This victory is especially sweet considering the inexperience and less-than-ideal training or acclimitization put in by some of the participants.
I also have to mention that I hiked without pain and without painkillers. I’ve had recent battles with knee and shin problems but neither affected me, proving that the skeletal adjustments I’ve made recently have worked. I used no orthotics, external joint bracing, or support wraps. I must be doing something right.
But there’s that unchallenged part of me that wanted to complete the round-trip. I think I will do that 25-mile hike at some point. I’m not disappointed in our decision not to hike down this time, because even now I can’t imagine enjoying a 9pm finish. Hiking down in those conditions would have been a mistake. But I think it is possible for a smaller group, with similar conditioning and a decent night’s sleep, to finish this roundtrip in 12-14 hours. Maybe I’ll put that trip together in a few years. I hope to conquer a few other fourteeners first.

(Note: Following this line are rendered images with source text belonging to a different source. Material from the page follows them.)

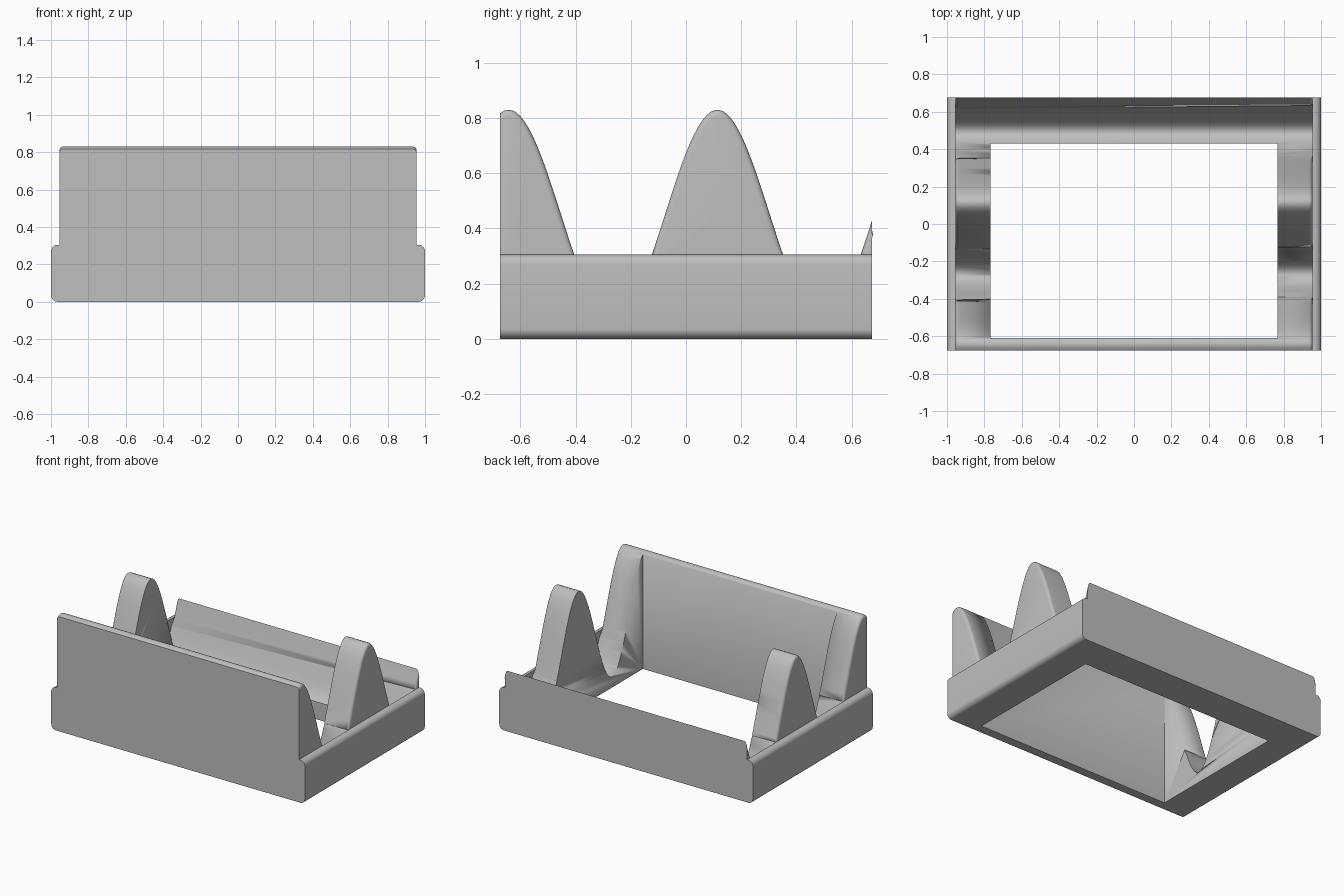
import bpy
import bmesh
import math

if "Cube" in bpy.data.objects:
    bpy.data.objects.remove(bpy.data.objects["Cube"], do_unlink=True)

HALF_Y = 0.675      # half depth of the whole tray
BODY_X = 0.955      # half width of the wavy body
RAIL_TOP = 0.305
PERIOD, PEAK_Y, MID_Z, AMP = 0.757, 0.114, 0.453, 0.377

gray = bpy.data.materials.new("plain gray")
gray.use_nodes = True
color = (0.52, 0.52, 0.52, 1)
gray.diffuse_color = color
gray.node_tree.nodes["Principled BSDF"].inputs["Base Color"].default_value = color


def wave(y):
    return MID_Z + AMP * math.cos(2 * math.pi * (y - PEAK_Y) / PERIOD)


def extrude(profile, direction):
    """Close a profile and sweep it into a solid."""
    bm = bmesh.new()
    face = bm.faces.new([bm.verts.new(p) for p in profile])
    swept = bmesh.ops.extrude_face_region(bm, geom=[face])["geom"]
    verts = [g for g in swept if isinstance(g, bmesh.types.BMVert)]
    bmesh.ops.translate(bm, verts=verts, vec=direction)
    bmesh.ops.recalc_face_normals(bm, faces=bm.faces)
    return bm


def finish(bm, name):
    """Turn the bmesh into an object, smooth only on its curved faces."""
    bmesh.ops.recalc_face_normals(bm, faces=bm.faces)
    for f in bm.faces:
        n = f.normal
        f.smooth = abs(n.x) < 0.999 and abs(n.y) < 0.999 and n.z > -0.999
    mesh = bpy.data.meshes.new(name)
    bm.to_mesh(mesh)
    bm.free()
    mesh.set_sharp_from_angle(angle=math.radians(35))
    mesh.materials.append(gray)
    obj = bpy.data.objects.new(name, mesh)
    bpy.context.collection.objects.link(obj)
    return obj


# Wavy body, sampled evenly plus where the wave meets the rail tops
reach = PERIOD * math.acos((RAIL_TOP - MID_Z) / AMP) / (2 * math.pi)
crossings = [PEAK_Y + k * PERIOD + s * reach for k in (-1, 0, 1) for s in (-1, 1)]
crossings = [y for y in crossings if abs(y) < HALF_Y]
steps = 90
ys = [-HALF_Y + 2 * HALF_Y * i / steps for i in range(steps + 1)]
ys = [y for y in ys if all(abs(y - c) > 0.006 for c in crossings)]
ys = sorted(ys + crossings)
profile = [(-BODY_X, y, wave(y)) for y in ys]
profile += [(-BODY_X, HALF_Y, 0), (-BODY_X, -HALF_Y, 0)]
bm = extrude(profile, (2 * BODY_X, 0, 0))

# Round the side edges of the crests above the rails
crest_edges = [
    e for e in bm.edges
    if abs(e.verts[0].co.x - e.verts[1].co.x) < 0.001
    and all(v.co.z > RAIL_TOP - 0.001 for v in e.verts)
]
bmesh.ops.bevel(bm, geom=crest_edges, offset=0.02, offset_type='OFFSET',
                segments=4, profile=0.5, affect='EDGES', clamp_overlap=False)
body = finish(bm, "wavy_body")

# Rectangular opening through the body
bm = bmesh.new()
bmesh.ops.create_cube(bm, size=1)
bmesh.ops.scale(bm, verts=bm.verts, vec=(1.534, 1.04, 3))
bmesh.ops.translate(bm, verts=bm.verts, vec=(0, -0.09, 0.5))
cutter = finish(bm, "opening_cutter")
cutter.hide_render = True
cut = body.modifiers.new("opening", 'BOOLEAN')
cut.operation = 'DIFFERENCE'
cut.solver = 'EXACT'
cut.object = cutter
bpy.context.view_layer.objects.active = body
bpy.ops.object.modifier_apply(modifier=cut.name)
bpy.data.objects.remove(cutter, do_unlink=True)


# Side rails with rounded outer edges
def rail(name, side):
    r = 0.036
    points = [(BODY_X, 0), (BODY_X, RAIL_TOP)]
    for cz, start in ((RAIL_TOP - r, 90), (r, 0)):
        for i in range(9):
            a = math.radians(start - 90 * i / 8)
            points.append((1 - r + r * math.cos(a), cz + r * math.sin(a)))
    bm = extrude([(side * x, -HALF_Y, z) for x, z in points], (0, 2 * HALF_Y, 0))
    finish(bm, name)


rail("left_rail", 1)
rail("right_rail", -1)
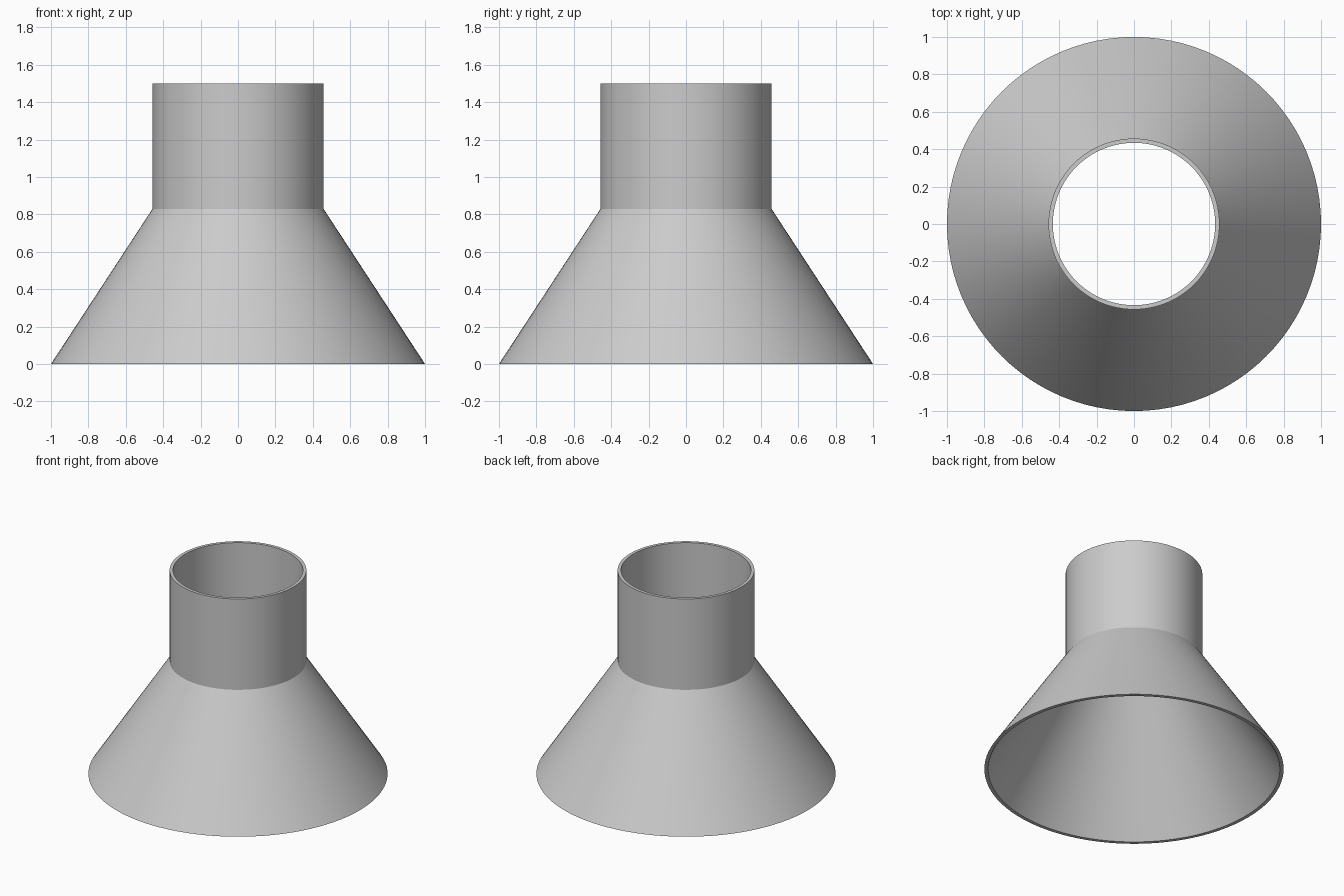
import bpy, bmesh, math

if "Cube" in bpy.data.objects:
    bpy.data.objects.remove(bpy.data.objects["Cube"])

SEGMENTS = 96

# Plain grey metal
grey = bpy.data.materials.new("grey")
grey.diffuse_color = (0.6, 0.6, 0.6, 1.0)
grey.use_nodes = True
grey.node_tree.nodes["Principled BSDF"].inputs["Base Color"].default_value = grey.diffuse_color

# Closed wall section (radius, height): outside going up, then inside going down
profile = [(1.0, 0.0), (0.457, 0.83), (0.457, 1.5),
           (0.434, 1.5), (0.434, 0.83), (0.975, 0.0)]

# Funnel: flared skirt and straight neck, revolved around z
bm = bmesh.new()
rings = []
for r, z in profile:
    rings.append([bm.verts.new((r * math.cos(2 * math.pi * i / SEGMENTS),
                                r * math.sin(2 * math.pi * i / SEGMENTS), z))
                  for i in range(SEGMENTS)])
for k, low in enumerate(rings):
    high = rings[(k + 1) % len(rings)]
    for i in range(SEGMENTS):
        j = (i + 1) % SEGMENTS
        bm.faces.new((low[i], low[j], high[j], high[i]))
bmesh.ops.recalc_face_normals(bm, faces=bm.faces)

mesh = bpy.data.meshes.new("funnel")
bm.to_mesh(mesh)
bm.free()
mesh.materials.append(grey)
funnel = bpy.data.objects.new("funnel", mesh)
bpy.context.collection.objects.link(funnel)

# Smooth round walls, crisp rims and neck joint
bpy.context.view_layer.objects.active = funnel
funnel.select_set(True)
bpy.ops.object.shade_smooth_by_angle(angle=math.radians(25))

Getting down the mountain was a challenge, albeit of a different nature than the ascent. Three different people, including the director of Barr Camp, had told us that the staff at the summit house would make a PA announcement to help us solicit rides down the mountain from tourists who had driven there. However, when I approached the clerk at the information counter, I was met with a haughty attitude which I’d previously thought was limited to employees of German railroads. She shut me down, not only refusing my request but acting insulted that I’d had the audacity to ask. Apparently they fear the liability should something bad happen on the drive down the mountain. “But you need not arrange specific rides,” I pointed out, “you could simply announce that there are hikers looking for rides, and leave it to us to —” She cut me off and was rude enough to look over my shoulder to the next customer in line, asking “Can I help you?” as if I’d ceased to exist.
Still, I knew I’d have no problem arranging a ride, because of the awe factor I’d experienced earlier. Some of our group felt differently; they were visibly nervous about the task. Then as some of us were discussing it, a woman approached and offered the two empty seats in her car. What could be easier? Two down; five to go.
I stepped outside and approached the first group I saw. I struck up a brief conversation about the ascent, and then once I had them engaged I set the hook. “You wouldn’t have any extra seats in that enormous maxi-van, would you?” They took three of us. At that point, with five of seven rides arranged in less than five minutes’ effort, I claimed a seat for myself and assumed someone else would find the final two rides.
This turned out to be more difficult than I expected; our last two hikers got rejected a dozen times before finally accepting a ride from some senior citizens who made them ride in the bed of a pickup truck, which was otherwise filled with souvenir rocks. The truck stopped at every vista point on the descent, and again so one of the elderly passengers could lean out the door to vomit. They got dropped off on the freeway a mile outside of town. It was, unfortunately, the worst ride of all. In contrast, we were provided seats, food, conversation (complete with entertaining Fargo-esque accents), and were driven all the way to our rental car.
I was badly in need of a nap at that point, but we drove out to round up the rest of our group. Then came a shower, dinner, and several pints of beer. I still felt glassy-eyed and disconnected, making me suspect that sleep loss was a primary component of my mountaintop fog. I crashed hard at 9:30 and slept the sleep of a guy with no plans at 2AM except “sleep another six hours”.
Believe it or not… I have more to say. Read part V.